WHAT THE EXERCISE ASKS> For this exercise, copy the data exactly and omit any images.

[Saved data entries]

···

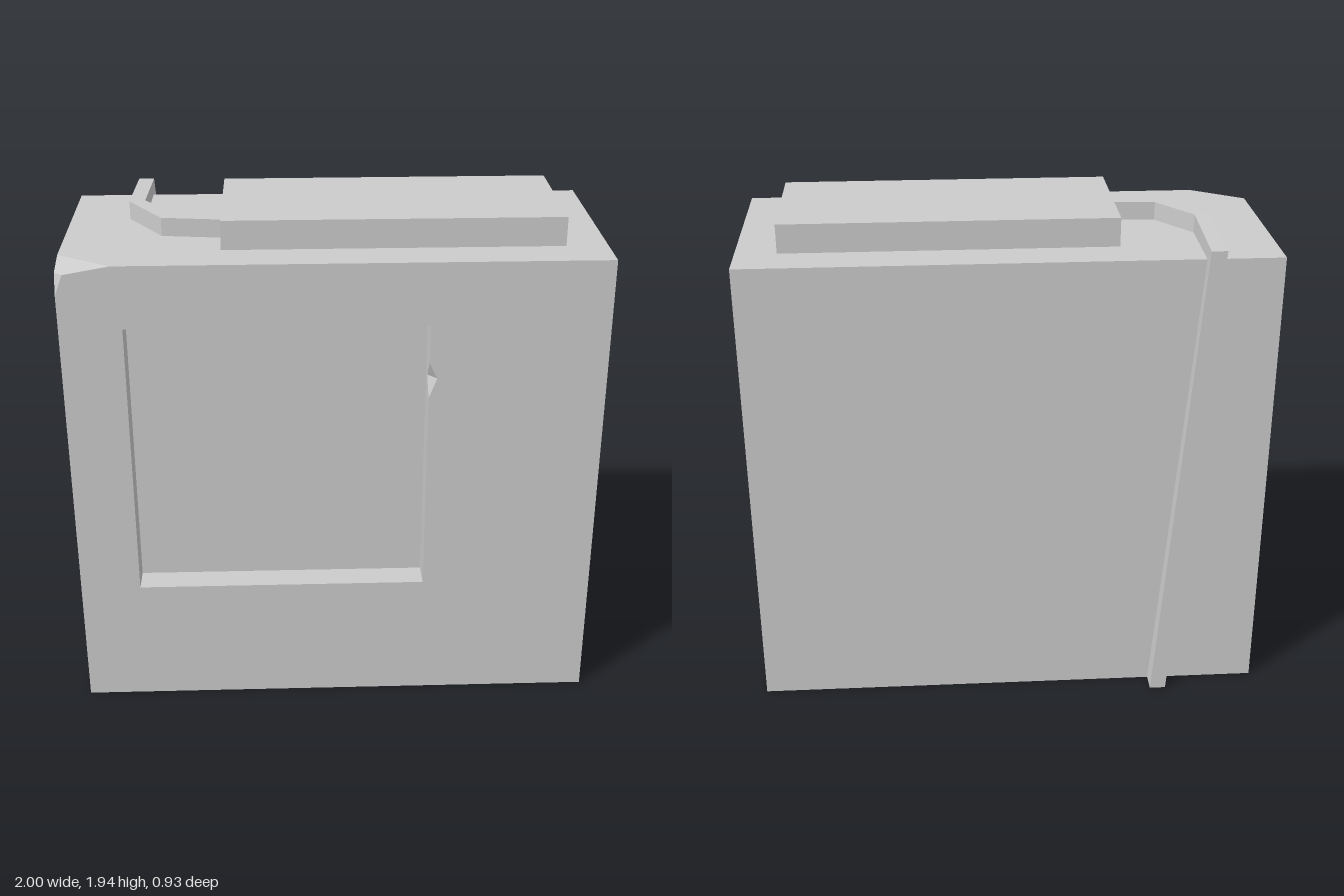
import * as THREE from 'three';

const H = 1.83, FRONT = 0.465, BACK = -0.39;

// Flat-shaded mesh from convex polygons, corners counter-clockwise seen from outside
function polyMesh(name, polygons, material) {
  const pos = [];
  for (const p of polygons) {
    for (let i = 1; i < p.length - 1; i++) {
      const t = new THREE.Triangle(...[p[0], p[i], p[i + 1]].map(c => new THREE.Vector3(...c)));
      if (t.getArea() > 1e-8) pos.push(...p[0], ...p[i], ...p[i + 1]);
    }
  }
  const g = new THREE.BufferGeometry();
  g.setAttribute('position', new THREE.Float32BufferAttribute(pos, 3));
  g.computeVertexNormals();
  const mesh = new THREE.Mesh(g, material);
  mesh.name = name;
  return mesh;
}

// Flat face with an optional hole; map turns (u, v, height) into x, y, z
function flatFace(map, outline, hole = [], w = 0) {
  const vecs = list => list.map(p => new THREE.Vector2(p[0], p[1]));
  const shape = new THREE.Shape(vecs(outline));
  if (hole.length) shape.holes.push(new THREE.Path(vecs(hole)));
  const g = new THREE.ShapeGeometry(shape).toNonIndexed();
  const a = g.attributes.position;
  const tris = [];
  for (let i = 0; i < a.count; i += 3) {
    tris.push([0, 1, 2].map(k => map(a.getX(i + k), a.getY(i + k), w)));
  }
  return tris;
}

// Face with a sunken panel. A rim point may carry a chip: the point on the wall behind it
function recessedFace(map, outline, rim, depth) {
  const columns = rim.map(([u, v, chip]) => {
    const mid = chip || [u, v, 0];
    return [map(u, v, 0), map(...mid), map(mid[0], mid[1], -depth)];
  });
  const polys = flatFace(map, outline, rim);
  polys.push(...flatFace(map, rim.map(([u, v, chip]) => chip || [u, v]), [], -depth));
  columns.forEach((a, i) => {
    const b = columns[(i + 1) % columns.length];
    for (let k = 0; k < 2; k++) polys.push([a[k], b[k], b[k + 1], a[k + 1]]);
  });
  return polys;
}

const rect = (u0, v0, u1, v1) => [[u0, v0], [u1, v0], [u1, v1], [u0, v1]];

export function createModel() {
  const group = new THREE.Group();
  const material = new THREE.MeshStandardMaterial({ color: 0xcccccc });

  // Body: front with a chipped window recess
  const window = [
    [-0.77, 0.5], [0.34, 0.5], [0.34, 1.3],
    [0.37, 1.38, [0.34, 1.365, -0.07]],
    [0.34, 1.44], [0.34, 1.59], [-0.77, 1.59],
  ];
  group.add(polyMesh('frontPanel', recessedFace(
    (u, v, w) => [u, v, FRONT + w],
    [[-1, 0], [1, 0], [1, H], [-0.8, H], [-0.97, 1.8], [-1, 1.72]],
    window, 0.107), material));

  // Sides with tall recesses
  group.add(polyMesh('leftSide', recessedFace(
    (u, v, w) => [1 + w, v, -u],
    rect(-FRONT, 0, -BACK, H), rect(-0.37, 0.14, 0.29, 1.7), 0.125), material));
  group.add(polyMesh('rightSide', recessedFace(
    (u, v, w) => [-1 - w, v, u],
    [[BACK, 0], [FRONT, 0], [FRONT, 1.72], [0.44, 1.8], [0.335, H], [BACK, H]],
    rect(-0.29, 0.14, 0.37, 1.7), 0.125), material));

  // Back, bottom and top
  group.add(polyMesh('backPanel', flatFace((u, v) => [-u, v, BACK], rect(-1, 0, 1, H)), material));
  group.add(polyMesh('bottom', flatFace((u, v) => [u, 0, v], rect(-1, BACK, 1, FRONT)), material));
  group.add(polyMesh('top', flatFace((u, v) => [u, H, -v],
    [[-1, -0.335], [-0.8, -FRONT], [1, -FRONT], [1, -BACK], [-1, -BACK]]), material));

  // Broken-off front corner
  const sideCut = [-1, 1.8, 0.44], frontCut = [-0.97, 1.8, FRONT];
  group.add(polyMesh('chippedCorner', [
    [[-1, H, 0.335], sideCut, frontCut, [-0.8, H, FRONT]],
    [sideCut, [-1, 1.72, FRONT], frontCut],
  ], material));

  // Raised plate on top
  const plate = new THREE.Mesh(new THREE.BoxGeometry(1.26, 0.11, 0.535), material);
  plate.name = 'topPlate';
  plate.position.set(0.215, H + 0.055, 0.037);
  group.add(plate);

  // Cable: square cross-sections from the plate, over the back edge, down to the floor
  const flat = (ox, oz, ix, iz) =>
    [[ox, H, oz], [ox, 1.9, oz], [ix, 1.9, iz], [ix, H, iz]];
  const sections = [
    flat(-0.41, 0.165, -0.41, 0.095),
    flat(-0.64, 0.135, -0.59, 0.08),
    flat(-0.775, -0.075, -0.715, -0.085),
    [[-0.77, H, BACK], [-0.77, 1.88, -0.45], [-0.71, 1.88, -0.45], [-0.71, H, BACK]],
    [[-0.635, 0, BACK], [-0.635, 0, -0.465], [-0.572, 0, -0.465], [-0.572, 0, BACK]],
  ];
  const cable = [sections[sections.length - 1]];
  for (let i = 0; i < sections.length - 1; i++) {
    const a = sections[i], b = sections[i + 1];
    for (let k = 0; k < 4; k++) {
      const n = (k + 1) % 4;
      cable.push([a[k], a[n], b[n], b[k]]);
    }
  }
  group.add(polyMesh('cable', cable, material));

  return group;
}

···

TASK RESPONSE>
import * as THREE from 'three';

const H = 1.83, FRONT = 0.465, BACK = -0.39;

// Flat-shaded mesh from convex polygons, corners counter-clockwise seen from outside
function polyMesh(name, polygons, material) {
  const pos = [];
  for (const p of polygons) {
    for (let i = 1; i < p.length - 1; i++) {
      const t = new THREE.Triangle(...[p[0], p[i], p[i + 1]].map(c => new THREE.Vector3(...c)));
      if (t.getArea() > 1e-8) pos.push(...p[0], ...p[i], ...p[i + 1]);
    }
  }
  const g = new THREE.BufferGeometry();
  g.setAttribute('position', new THREE.Float32BufferAttribute(pos, 3));
  g.computeVertexNormals();
  const mesh = new THREE.Mesh(g, material);
  mesh.name = name;
  return mesh;
}

// Flat face with an optional hole; map turns (u, v, height) into x, y, z
function flatFace(map, outline, hole = [], w = 0) {
  const vecs = list => list.map(p => new THREE.Vector2(p[0], p[1]));
  const shape = new THREE.Shape(vecs(outline));
  if (hole.length) shape.holes.push(new THREE.Path(vecs(hole)));
  const g = new THREE.ShapeGeometry(shape).toNonIndexed();
  const a = g.attributes.position;
  const tris = [];
  for (let i = 0; i < a.count; i += 3) {
    tris.push([0, 1, 2].map(k => map(a.getX(i + k), a.getY(i + k), w)));
  }
  return tris;
}

// Face with a sunken panel. A rim point may carry a chip: the point on the wall behind it
function recessedFace(map, outline, rim, depth) {
  const columns = rim.map(([u, v, chip]) => {
    const mid = chip || [u, v, 0];
    return [map(u, v, 0), map(...mid), map(mid[0], mid[1], -depth)];
  });
  const polys = flatFace(map, outline, rim);
  polys.push(...flatFace(map, rim.map(([u, v, chip]) => chip || [u, v]), [], -depth));
  columns.forEach((a, i) => {
    const b = columns[(i + 1) % columns.length];
    for (let k = 0; k < 2; k++) polys.push([a[k], b[k], b[k + 1], a[k + 1]]);
  });
  return polys;
}

const rect = (u0, v0, u1, v1) => [[u0, v0], [u1, v0], [u1, v1], [u0, v1]];

export function createModel() {
  const group = new THREE.Group();
  const material = new THREE.MeshStandardMaterial({ color: 0xcccccc });

  // Body: front with a chipped window recess
  const window = [
    [-0.77, 0.5], [0.34, 0.5], [0.34, 1.3],
    [0.37, 1.38, [0.34, 1.365, -0.07]],
    [0.34, 1.44], [0.34, 1.59], [-0.77, 1.59],
  ];
  group.add(polyMesh('frontPanel', recessedFace(
    (u, v, w) => [u, v, FRONT + w],
    [[-1, 0], [1, 0], [1, H], [-0.8, H], [-0.97, 1.8], [-1, 1.72]],
    window, 0.107), material));

  // Sides with tall recesses
  group.add(polyMesh('leftSide', recessedFace(
    (u, v, w) => [1 + w, v, -u],
    rect(-FRONT, 0, -BACK, H), rect(-0.37, 0.14, 0.29, 1.7), 0.125), material));
  group.add(polyMesh('rightSide', recessedFace(
    (u, v, w) => [-1 - w, v, u],
    [[BACK, 0], [FRONT, 0], [FRONT, 1.72], [0.44, 1.8], [0.335, H], [BACK, H]],
    rect(-0.29, 0.14, 0.37, 1.7), 0.125), material));

  // Back, bottom and top
  group.add(polyMesh('backPanel', flatFace((u, v) => [-u, v, BACK], rect(-1, 0, 1, H)), material));
  group.add(polyMesh('bottom', flatFace((u, v) => [u, 0, v], rect(-1, BACK, 1, FRONT)), material));
  group.add(polyMesh('top', flatFace((u, v) => [u, H, -v],
    [[-1, -0.335], [-0.8, -FRONT], [1, -FRONT], [1, -BACK], [-1, -BACK]]), material));

  // Broken-off front corner
  const sideCut = [-1, 1.8, 0.44], frontCut = [-0.97, 1.8, FRONT];
  group.add(polyMesh('chippedCorner', [
    [[-1, H, 0.335], sideCut, frontCut, [-0.8, H, FRONT]],
    [sideCut, [-1, 1.72, FRONT], frontCut],
  ], material));

  // Raised plate on top
  const plate = new THREE.Mesh(new THREE.BoxGeometry(1.26, 0.11, 0.535), material);
  plate.name = 'topPlate';
  plate.position.set(0.215, H + 0.055, 0.037);
  group.add(plate);

  // Cable: square cross-sections from the plate, over the back edge, down to the floor
  const flat = (ox, oz, ix, iz) =>
    [[ox, H, oz], [ox, 1.9, oz], [ix, 1.9, iz], [ix, H, iz]];
  const sections = [
    flat(-0.41, 0.165, -0.41, 0.095),
    flat(-0.64, 0.135, -0.59, 0.08),
    flat(-0.775, -0.075, -0.715, -0.085),
    [[-0.77, H, BACK], [-0.77, 1.88, -0.45], [-0.71, 1.88, -0.45], [-0.71, H, BACK]],
    [[-0.635, 0, BACK], [-0.635, 0, -0.465], [-0.572, 0, -0.465], [-0.572, 0, BACK]],
  ];
  const cable = [sections[sections.length - 1]];
  for (let i = 0; i < sections.length - 1; i++) {
    const a = sections[i], b = sections[i + 1];
    for (let k = 0; k < 4; k++) {
      const n = (k + 1) % 4;
      cable.push([a[k], a[n], b[n], b[k]]);
    }
  }
  group.add(polyMesh('cable', cable, material));

  return group;
}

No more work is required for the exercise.